**WORK ITEM:** Among the lines below, list those containing the string "data".

┌──

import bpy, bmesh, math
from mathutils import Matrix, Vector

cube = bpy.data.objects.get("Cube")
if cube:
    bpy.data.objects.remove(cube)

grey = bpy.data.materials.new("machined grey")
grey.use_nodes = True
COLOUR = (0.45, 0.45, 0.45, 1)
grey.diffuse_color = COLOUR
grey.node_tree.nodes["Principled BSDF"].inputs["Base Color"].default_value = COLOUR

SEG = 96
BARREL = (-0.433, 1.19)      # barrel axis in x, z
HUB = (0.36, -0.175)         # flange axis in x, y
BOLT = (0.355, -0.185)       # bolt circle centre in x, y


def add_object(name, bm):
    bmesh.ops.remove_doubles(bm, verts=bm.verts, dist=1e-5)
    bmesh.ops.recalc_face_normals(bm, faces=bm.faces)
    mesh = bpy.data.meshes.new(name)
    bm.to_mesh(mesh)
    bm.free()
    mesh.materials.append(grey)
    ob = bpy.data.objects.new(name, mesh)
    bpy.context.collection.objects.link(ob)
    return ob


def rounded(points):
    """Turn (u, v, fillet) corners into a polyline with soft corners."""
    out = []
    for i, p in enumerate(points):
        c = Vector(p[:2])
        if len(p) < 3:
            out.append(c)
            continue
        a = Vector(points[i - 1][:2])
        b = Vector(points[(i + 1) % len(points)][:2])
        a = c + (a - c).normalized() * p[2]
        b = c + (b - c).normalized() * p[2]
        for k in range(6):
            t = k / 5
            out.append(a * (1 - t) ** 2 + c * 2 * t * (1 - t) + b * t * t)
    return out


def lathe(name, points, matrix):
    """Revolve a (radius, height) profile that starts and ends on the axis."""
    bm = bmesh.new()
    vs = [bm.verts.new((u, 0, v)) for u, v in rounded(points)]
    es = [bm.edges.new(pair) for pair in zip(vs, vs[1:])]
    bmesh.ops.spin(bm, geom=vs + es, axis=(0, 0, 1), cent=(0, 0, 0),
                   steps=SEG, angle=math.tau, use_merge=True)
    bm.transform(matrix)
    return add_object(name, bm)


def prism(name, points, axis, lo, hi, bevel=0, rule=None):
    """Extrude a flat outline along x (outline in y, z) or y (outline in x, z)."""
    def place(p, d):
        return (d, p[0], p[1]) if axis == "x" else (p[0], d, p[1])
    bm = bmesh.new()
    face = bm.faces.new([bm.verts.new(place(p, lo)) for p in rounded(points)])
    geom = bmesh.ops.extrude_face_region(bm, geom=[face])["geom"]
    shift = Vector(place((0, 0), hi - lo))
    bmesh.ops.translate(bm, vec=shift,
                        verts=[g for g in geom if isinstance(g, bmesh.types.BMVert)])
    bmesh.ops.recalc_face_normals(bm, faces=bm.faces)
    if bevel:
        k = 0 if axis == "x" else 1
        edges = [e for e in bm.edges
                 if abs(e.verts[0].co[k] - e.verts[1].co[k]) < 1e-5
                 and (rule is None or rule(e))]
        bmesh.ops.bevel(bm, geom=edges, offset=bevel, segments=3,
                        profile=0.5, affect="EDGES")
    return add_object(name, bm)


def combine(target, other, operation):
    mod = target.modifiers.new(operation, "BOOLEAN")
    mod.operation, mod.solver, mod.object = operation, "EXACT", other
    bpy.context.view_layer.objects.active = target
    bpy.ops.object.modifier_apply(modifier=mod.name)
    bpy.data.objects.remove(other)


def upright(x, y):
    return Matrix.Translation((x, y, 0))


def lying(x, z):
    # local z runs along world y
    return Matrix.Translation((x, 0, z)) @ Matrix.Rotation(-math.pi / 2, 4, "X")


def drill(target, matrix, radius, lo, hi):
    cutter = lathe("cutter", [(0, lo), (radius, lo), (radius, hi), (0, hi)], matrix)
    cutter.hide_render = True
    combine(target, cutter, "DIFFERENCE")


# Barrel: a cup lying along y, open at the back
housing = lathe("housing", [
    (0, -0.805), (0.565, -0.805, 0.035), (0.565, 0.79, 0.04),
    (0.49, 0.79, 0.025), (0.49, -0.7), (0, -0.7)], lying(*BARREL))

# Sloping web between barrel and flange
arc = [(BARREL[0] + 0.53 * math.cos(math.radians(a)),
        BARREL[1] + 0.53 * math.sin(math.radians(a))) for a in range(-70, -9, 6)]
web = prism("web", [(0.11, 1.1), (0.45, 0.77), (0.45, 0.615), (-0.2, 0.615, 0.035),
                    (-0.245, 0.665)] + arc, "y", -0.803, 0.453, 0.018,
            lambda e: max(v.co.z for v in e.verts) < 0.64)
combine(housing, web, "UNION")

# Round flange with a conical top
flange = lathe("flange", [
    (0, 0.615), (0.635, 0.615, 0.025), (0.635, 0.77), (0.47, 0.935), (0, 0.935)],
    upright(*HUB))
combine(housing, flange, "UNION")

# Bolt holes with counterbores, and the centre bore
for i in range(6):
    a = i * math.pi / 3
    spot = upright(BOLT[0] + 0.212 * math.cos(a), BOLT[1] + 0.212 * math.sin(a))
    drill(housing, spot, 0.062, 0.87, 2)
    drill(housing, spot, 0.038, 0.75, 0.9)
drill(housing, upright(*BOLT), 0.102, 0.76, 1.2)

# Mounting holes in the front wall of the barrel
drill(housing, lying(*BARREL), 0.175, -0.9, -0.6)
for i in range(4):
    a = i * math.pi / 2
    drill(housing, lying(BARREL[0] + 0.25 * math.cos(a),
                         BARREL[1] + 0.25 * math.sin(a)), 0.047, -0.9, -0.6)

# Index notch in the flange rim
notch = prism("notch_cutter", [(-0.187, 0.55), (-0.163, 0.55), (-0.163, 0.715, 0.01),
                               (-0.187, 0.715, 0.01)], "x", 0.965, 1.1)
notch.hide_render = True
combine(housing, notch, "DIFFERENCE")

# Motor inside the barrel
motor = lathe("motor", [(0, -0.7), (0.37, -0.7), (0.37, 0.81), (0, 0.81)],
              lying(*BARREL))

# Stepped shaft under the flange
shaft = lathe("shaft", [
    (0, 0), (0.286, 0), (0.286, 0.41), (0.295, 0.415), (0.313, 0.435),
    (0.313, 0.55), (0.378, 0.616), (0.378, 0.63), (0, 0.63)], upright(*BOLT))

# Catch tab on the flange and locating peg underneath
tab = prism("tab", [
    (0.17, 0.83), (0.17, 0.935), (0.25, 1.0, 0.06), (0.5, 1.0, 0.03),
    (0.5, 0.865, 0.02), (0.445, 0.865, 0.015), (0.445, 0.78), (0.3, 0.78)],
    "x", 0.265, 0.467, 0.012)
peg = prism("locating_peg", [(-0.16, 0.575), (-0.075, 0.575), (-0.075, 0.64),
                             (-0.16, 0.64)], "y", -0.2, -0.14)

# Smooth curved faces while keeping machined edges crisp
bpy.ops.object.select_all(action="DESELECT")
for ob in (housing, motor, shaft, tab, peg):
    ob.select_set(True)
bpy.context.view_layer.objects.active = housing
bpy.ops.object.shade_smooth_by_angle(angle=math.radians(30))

└──

**WRITTEN RESPONSE:**
cube = bpy.data.objects.get("Cube")
    bpy.data.objects.remove(cube)
grey = bpy.data.materials.new("machined grey")
    mesh = bpy.data.meshes.new(name)
    ob = bpy.data.objects.new(name, mesh)
    bpy.data.objects.remove(other)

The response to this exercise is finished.